UNITED NATIONS: The UN Security Council on Thursday held emergency talks on Mali amid growing international alarm over advances by radical Islamist forces.
The Islamists earlier claimed the central city of Konna and diplomats said they were closing in on another key town on the route to the capital Bamako from their stronghold in the north of the country.
UN under-secretary general Jeffrey Feltman briefed the 15-nation council after permanent member France called the meeting.
The Security Council last month unanimously approved sending an African-led intervention force to help reconquer territory in northern Mali that rebels and the Al-Qaeda linked militants seized in March.
An advance by the Islamists into government-held territory is a new blow to efforts to contain the radical armed groups who western governments fear could set up a terrorist safe haven in Mali.
Political tensions in the capital Bamako, where military officers who staged a coup last March still hold considerable influence, doubts about the 3,300 strong African force and about funding for any military operation have all clouded preparations to take on the Islamists.
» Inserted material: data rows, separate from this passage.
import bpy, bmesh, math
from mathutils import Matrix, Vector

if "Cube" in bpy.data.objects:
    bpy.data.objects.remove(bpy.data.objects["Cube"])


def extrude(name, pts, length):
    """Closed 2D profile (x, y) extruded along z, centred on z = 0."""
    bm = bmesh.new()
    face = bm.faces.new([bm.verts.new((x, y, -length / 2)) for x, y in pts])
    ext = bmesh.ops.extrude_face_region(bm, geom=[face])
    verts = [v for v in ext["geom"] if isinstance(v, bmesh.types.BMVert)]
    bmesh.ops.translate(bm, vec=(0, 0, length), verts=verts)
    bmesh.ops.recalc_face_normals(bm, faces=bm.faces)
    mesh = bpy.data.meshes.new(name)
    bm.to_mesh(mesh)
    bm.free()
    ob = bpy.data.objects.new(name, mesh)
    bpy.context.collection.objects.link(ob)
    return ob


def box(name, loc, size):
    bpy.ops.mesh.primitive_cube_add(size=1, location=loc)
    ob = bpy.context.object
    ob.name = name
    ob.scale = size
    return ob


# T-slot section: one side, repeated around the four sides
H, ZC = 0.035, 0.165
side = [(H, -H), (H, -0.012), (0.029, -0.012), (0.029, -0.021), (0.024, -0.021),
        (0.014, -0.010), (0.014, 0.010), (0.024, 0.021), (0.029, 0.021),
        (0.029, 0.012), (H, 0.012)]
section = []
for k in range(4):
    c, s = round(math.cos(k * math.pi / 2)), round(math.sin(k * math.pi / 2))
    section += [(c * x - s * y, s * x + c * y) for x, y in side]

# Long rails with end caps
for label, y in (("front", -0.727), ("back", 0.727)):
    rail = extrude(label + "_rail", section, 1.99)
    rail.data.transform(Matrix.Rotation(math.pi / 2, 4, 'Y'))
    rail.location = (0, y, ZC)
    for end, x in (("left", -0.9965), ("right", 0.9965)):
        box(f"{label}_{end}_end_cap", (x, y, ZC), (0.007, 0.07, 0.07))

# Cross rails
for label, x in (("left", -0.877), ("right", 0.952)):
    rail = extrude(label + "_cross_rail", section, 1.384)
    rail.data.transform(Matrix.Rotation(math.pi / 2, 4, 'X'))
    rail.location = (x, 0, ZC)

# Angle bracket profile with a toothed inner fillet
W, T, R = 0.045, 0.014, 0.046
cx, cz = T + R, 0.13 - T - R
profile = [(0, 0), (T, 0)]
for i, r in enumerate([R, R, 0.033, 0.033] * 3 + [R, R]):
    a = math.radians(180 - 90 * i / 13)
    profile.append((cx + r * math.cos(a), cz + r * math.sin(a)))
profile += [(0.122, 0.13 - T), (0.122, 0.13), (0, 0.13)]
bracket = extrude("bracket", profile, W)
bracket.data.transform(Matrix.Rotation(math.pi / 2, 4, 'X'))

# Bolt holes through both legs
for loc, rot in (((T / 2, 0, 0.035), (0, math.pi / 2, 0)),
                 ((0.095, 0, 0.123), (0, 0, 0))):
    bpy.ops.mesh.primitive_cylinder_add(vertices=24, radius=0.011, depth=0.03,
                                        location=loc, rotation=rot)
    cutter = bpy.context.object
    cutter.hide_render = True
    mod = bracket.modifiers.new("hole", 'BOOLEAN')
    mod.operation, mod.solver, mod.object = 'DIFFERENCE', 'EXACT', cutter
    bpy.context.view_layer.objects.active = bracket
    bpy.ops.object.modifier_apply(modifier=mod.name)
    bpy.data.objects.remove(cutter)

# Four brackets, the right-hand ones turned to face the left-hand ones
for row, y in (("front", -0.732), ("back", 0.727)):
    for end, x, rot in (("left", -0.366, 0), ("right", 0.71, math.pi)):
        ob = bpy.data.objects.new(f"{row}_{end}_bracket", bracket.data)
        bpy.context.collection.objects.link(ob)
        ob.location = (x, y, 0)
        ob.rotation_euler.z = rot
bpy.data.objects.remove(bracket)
UN diplomats said a force of about 1,200 Islamist guerrillas are 20 kilometers (12.5 miles) from the town of Mopti in central Mali.
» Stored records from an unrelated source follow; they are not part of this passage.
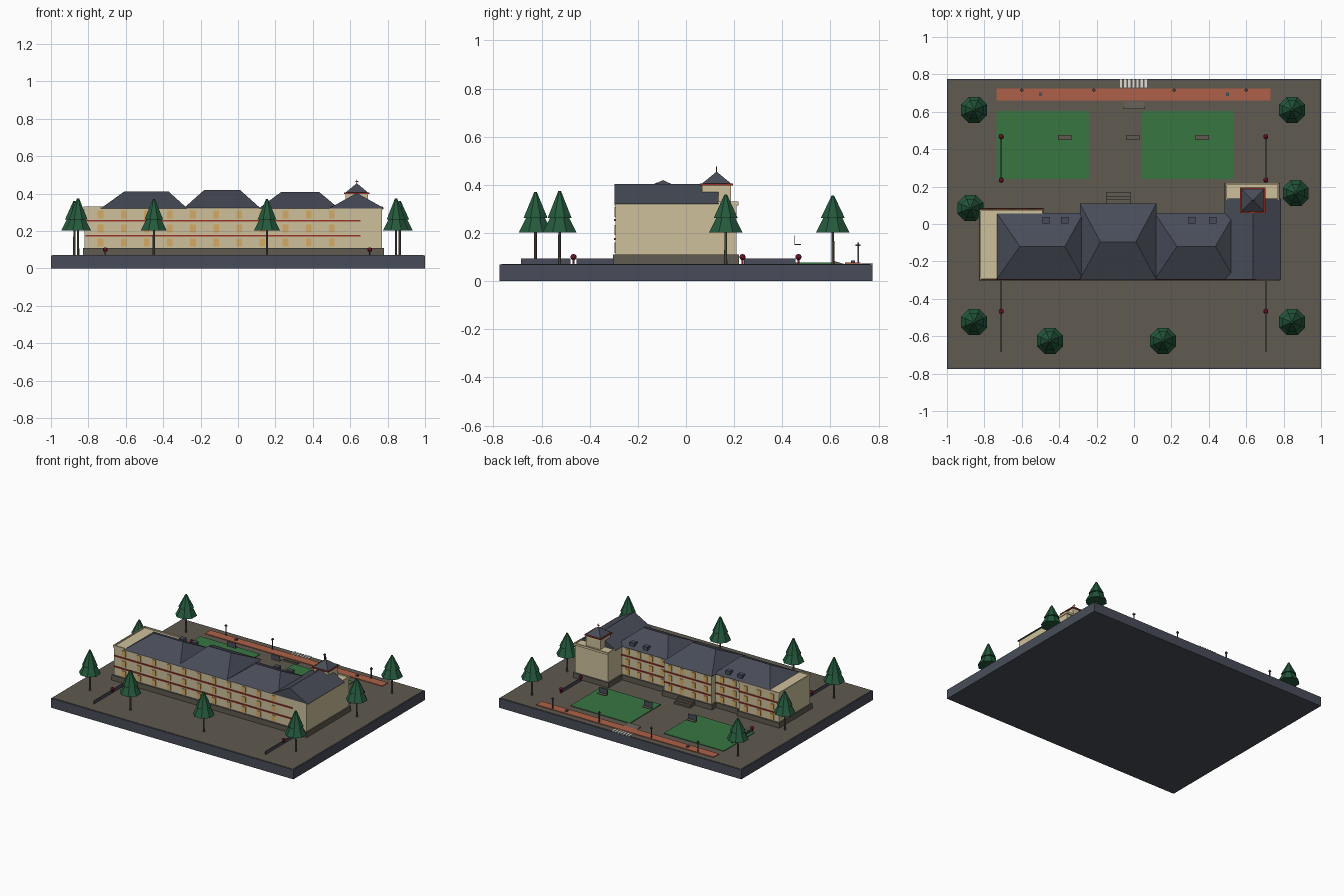
import bpy
import bmesh
from math import pi
from mathutils import Matrix

cube = bpy.data.objects.get("Cube")
if cube:
    bpy.data.objects.remove(cube, do_unlink=True)


def material(name, r, g, b):
    m = bpy.data.materials.new(name)
    m.diffuse_color = (r, g, b, 1)
    m.use_nodes = True
    node = m.node_tree.nodes["Principled BSDF"]
    node.inputs["Base Color"].default_value = (r, g, b, 1)
    node.inputs["Roughness"].default_value = 0.9
    return m


slate = material("slate", 0.065, 0.073, 0.098)
paving = material("paving", 0.115, 0.102, 0.08)
plaster = material("plaster", 0.62, 0.53, 0.33)
grass = material("grass", 0.04, 0.18, 0.055)
brick = material("brick", 0.42, 0.12, 0.065)
leaf = material("leaf green", 0.018, 0.10, 0.045)
amber = material("amber window", 0.66, 0.40, 0.13)
red = material("trim red", 0.32, 0.035, 0.02)
maroon = material("maroon", 0.18, 0.008, 0.03)
white = material("off white", 0.75, 0.73, 0.68)


def finish(name, bm, mat):
    bmesh.ops.recalc_face_normals(bm, faces=bm.faces)
    mesh = bpy.data.meshes.new(name)
    bm.to_mesh(mesh)
    bm.free()
    mesh.materials.append(mat)
    obj = bpy.data.objects.new(name, mesh)
    bpy.context.collection.objects.link(obj)
    return obj


def add_box(bm, x0, x1, y0, y1, z0, z1):
    size = Matrix.Diagonal((x1 - x0, y1 - y0, z1 - z0, 1))
    place = Matrix.Translation(((x0 + x1) / 2, (y0 + y1) / 2, (z0 + z1) / 2))
    bmesh.ops.create_cube(bm, size=1, matrix=place @ size)


def boxes(name, mat, *items):
    bm = bmesh.new()
    for item in items:
        add_box(bm, *item)
    return finish(name, bm, mat)


def hip_roof(name, x0, x1, y0, y1, z0, z1, ridge_a, ridge_b):
    """Roof over a rectangle, rising to the ridge between two (x, y) points."""
    bm = bmesh.new()
    c = [bm.verts.new(p) for p in ((x0, y0, z0), (x1, y0, z0), (x1, y1, z0), (x0, y1, z0))]
    a, b = (bm.verts.new((*p, z1)) for p in (ridge_a, ridge_b))
    bm.faces.new(c)
    if ridge_a[1] == ridge_b[1]:
        faces = ((c[0], c[1], b, a), (c[1], c[2], b), (c[2], c[3], a, b), (c[3], c[0], a))
    else:
        faces = ((c[0], c[1], a), (c[1], c[2], b, a), (c[2], c[3], b), (c[3], c[0], a, b))
    for f in faces:
        bm.faces.new(f)
    return finish(name, bm, slate)


def add_cone(bm, x, y, z0, z1, r0, r1, sides=8):
    bmesh.ops.create_cone(bm, cap_ends=True, segments=sides, radius1=r0, radius2=r1, depth=z1 - z0,
                          matrix=Matrix.Translation((x, y, (z0 + z1) / 2)) @ Matrix.Rotation(pi / 8, 4, "Z"))


# Site: slab, paving, lawns, brick path, crossing
G = 0.072
EAVE = 0.325
boxes("base_slab", slate, (-1, 1, -0.775, 0.775, 0, 0.07))
boxes("paving", paving, (-0.992, 0.992, -0.767, 0.767, 0.069, G))
boxes("lawns", grass, (-0.735, -0.24, 0.24, 0.605, 0.07, 0.077), (0.04, 0.53, 0.24, 0.605, 0.07, 0.077))
boxes("brick_path", brick, (-0.735, 0.73, 0.66, 0.725, 0.07, 0.077))
boxes("crossing_stripes", white,
      *[(x, x + 0.012, 0.73, 0.774, 0.07, 0.076) for x in [-0.075 + 0.022 * i for i in range(7)]])
boxes("path_hatches", slate, *[(x - 0.008, x + 0.008, 0.685, 0.702, 0.07, 0.085) for x in (-0.5, 0.5)])
ramp = boxes("path_ramp", paving, (-0.055, 0.055, 0.615, 0.655, 0.07, 0.084))
for v in ramp.data.vertices:
    if v.co.y > 0.64:
        v.co.z = min(v.co.z, G)

# Building: plinth and wall blocks
blocks = [(-0.82, -0.49, -0.292, 0.075), (-0.49, -0.28, -0.292, 0.05), (-0.28, 0.11, -0.292, 0.10),
          (0.11, 0.495, -0.292, 0.05), (0.495, 0.77, -0.292, 0.21)]
boxes("plinth", paving, *[(a - 0.01, b + 0.01, c - 0.012, d + 0.01, 0.07, 0.11) for a, b, c, d in blocks])
boxes("walls", plaster, *[(*b, 0.10, EAVE - 0.003) for b in blocks])
boxes("entrance_steps", paving,
      *[(-0.15, -0.02, 0.10, 0.17 - 0.02 * i, 0.07, 0.083 + 0.01 * i) for i in range(3)])

# Parapets round the flat roofs
rim = 0.008
boxes("west_parapet", plaster, (-0.825, -0.825 + rim, -0.296, 0.078, 0.315, 0.331),
      (-0.825, -0.49, 0.07, 0.078, 0.315, 0.331), (-0.825, -0.735, -0.296, -0.288, 0.315, 0.331))
boxes("tower_block_parapet", plaster, (0.49, 0.775, 0.21, 0.218, 0.315, 0.331),
      (0.49, 0.498, 0.13, 0.218, 0.315, 0.331), (0.767, 0.775, 0.13, 0.218, 0.315, 0.331))

# Roofs
hip_roof("west_roof", -0.735, -0.27, -0.297, 0.06, 0.32, 0.41, (-0.61, -0.12), (-0.37, -0.12))
hip_roof("centre_roof", -0.29, 0.12, -0.299, 0.11, 0.322, 0.42, (-0.18, -0.095), (0.01, -0.095))
hip_roof("east_roof", 0.11, 0.54, -0.297, 0.06, 0.32, 0.408, (0.23, -0.12), (0.435, -0.12))
hip_roof("gable_roof", 0.485, 0.785, -0.298, 0.135, 0.32, 0.403, (0.635, -0.298), (0.635, 0.135))
skylights = (-0.47, -0.37, 0.31, 0.42)
boxes("skylights", slate, *[(x - 0.02, x + 0.02, 0.003, 0.037, 0.33, 0.358) for x in skylights])

# Tower with trimmed eaves, pyramid cap and finial
TX, TY = 0.635, 0.127
boxes("tower", plaster, (TX - 0.06, TX + 0.06, TY - 0.06, TY + 0.06, 0.30, 0.40))
boxes("tower_eaves", red, (TX - 0.068, TX + 0.068, TY - 0.068, TY + 0.068, 0.397, 0.405))
hip_roof("tower_cap", TX - 0.061, TX + 0.061, TY - 0.061, TY + 0.061, 0.405, 0.455,
         (TX - 0.001, TY), (TX + 0.001, TY))
boxes("finial", red, (TX - 0.002, TX + 0.002, TY - 0.002, TY + 0.002, 0.45, 0.476),
      (TX - 0.008, TX + 0.008, TY - 0.002, TY + 0.002, 0.463, 0.467))

# Windows and red storey bands, front and back
rows = (0.118, 0.192, 0.267)
bands = (0.17, 0.25)
panes, strips = [], []
for i in range(11):
    x = -0.735 + 0.1236 * i
    panes += [(x - 0.015, x + 0.015, -0.297, -0.29, z, z + 0.042) for z in rows]
strips += [(-0.815, 0.655, -0.299, -0.29, z, z + 0.009) for z in bands]
for x0, x1, _, y in blocks[:4]:
    count = round((x1 - x0) / 0.1)
    for i in range(count):
        x = x0 + (i + 0.5) * (x1 - x0) / count
        panes += [(x - 0.015, x + 0.015, y - 0.002, y + 0.005, z, z + 0.042) for z in rows]
    strips += [(x0, x1, y - 0.002, y + 0.007, z, z + 0.009) for z in bands]
boxes("windows", amber, *panes)
boxes("storey_bands", red, *strips)

# Low fences with round maroon markers
fences, posts, markers = [], [], bmesh.new()
for x in (-0.71, 0.705):
    for y0, y1 in ((-0.685, -0.48), (-0.455, -0.3), (0.24, 0.455)):
        fences.append((x - 0.003, x + 0.003, y0, y1, 0.07, 0.095))
    for y in (-0.467, 0.235, 0.467):
        posts.append((x - 0.004, x + 0.004, y - 0.004, y + 0.004, 0.07, 0.095))
        bmesh.ops.create_icosphere(markers, subdivisions=2, radius=0.013,
                                   matrix=Matrix.Translation((x, y, 0.1)))
boxes("fences", slate, *fences)
boxes("marker_posts", maroon, *posts)
finish("marker_balls", markers, maroon)

# Raised benches and lamp posts
bench_x = (-0.37, -0.005, 0.365)
boxes("bench_seats", paving, *[(x - 0.035, x + 0.035, 0.453, 0.477, 0.15, 0.154) for x in bench_x])
boxes("bench_backs", slate, *[(x - 0.035, x + 0.035, 0.45, 0.453, 0.15, 0.19) for x in bench_x])
lamps = []
for x in (-0.6, -0.215, 0.215, 0.6):
    lamps += [(x - 0.003, x + 0.003, 0.712, 0.718, 0.07, 0.16),
              (x - 0.01, x + 0.01, 0.712, 0.718, 0.147, 0.152),
              (x - 0.003, x + 0.003, 0.705, 0.725, 0.147, 0.152)]
boxes("lamp_posts", slate, *lamps)

# Trees: thin trunk and two stacked eight-sided crowns
trees = [(-0.855, 0.61, 0.355), (0.845, 0.61, 0.355), (-0.875, 0.085, 0.36), (0.865, 0.165, 0.36),
         (-0.855, -0.525, 0.375), (0.845, -0.525, 0.375), (-0.45, -0.625, 0.37), (0.155, -0.625, 0.37)]
trunks, crowns = bmesh.new(), bmesh.new()
for x, y, top in trees:
    add_cone(trunks, x, y, 0.07, 0.22, 0.007, 0.006)
    add_cone(crowns, x, y, 0.203, 0.29, 0.075, 0.028)
    add_cone(crowns, x, y, 0.262, top, 0.054, 0.006)
finish("tree_trunks", trunks, paving)
finish("tree_crowns", crowns, leaf)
The rebels earlier took Konna in what French UN mission spokesman Brieuc Pont called a “terrorist offensive” in a tweet from inside the Security Council meeting.
Mopti is 460 kilometers (286 miles) northeast of Bamako, but with government forces seemingly powerless against the offensive, diplomats have expressed concern the rebels could just bypass Mopti and head for the capital.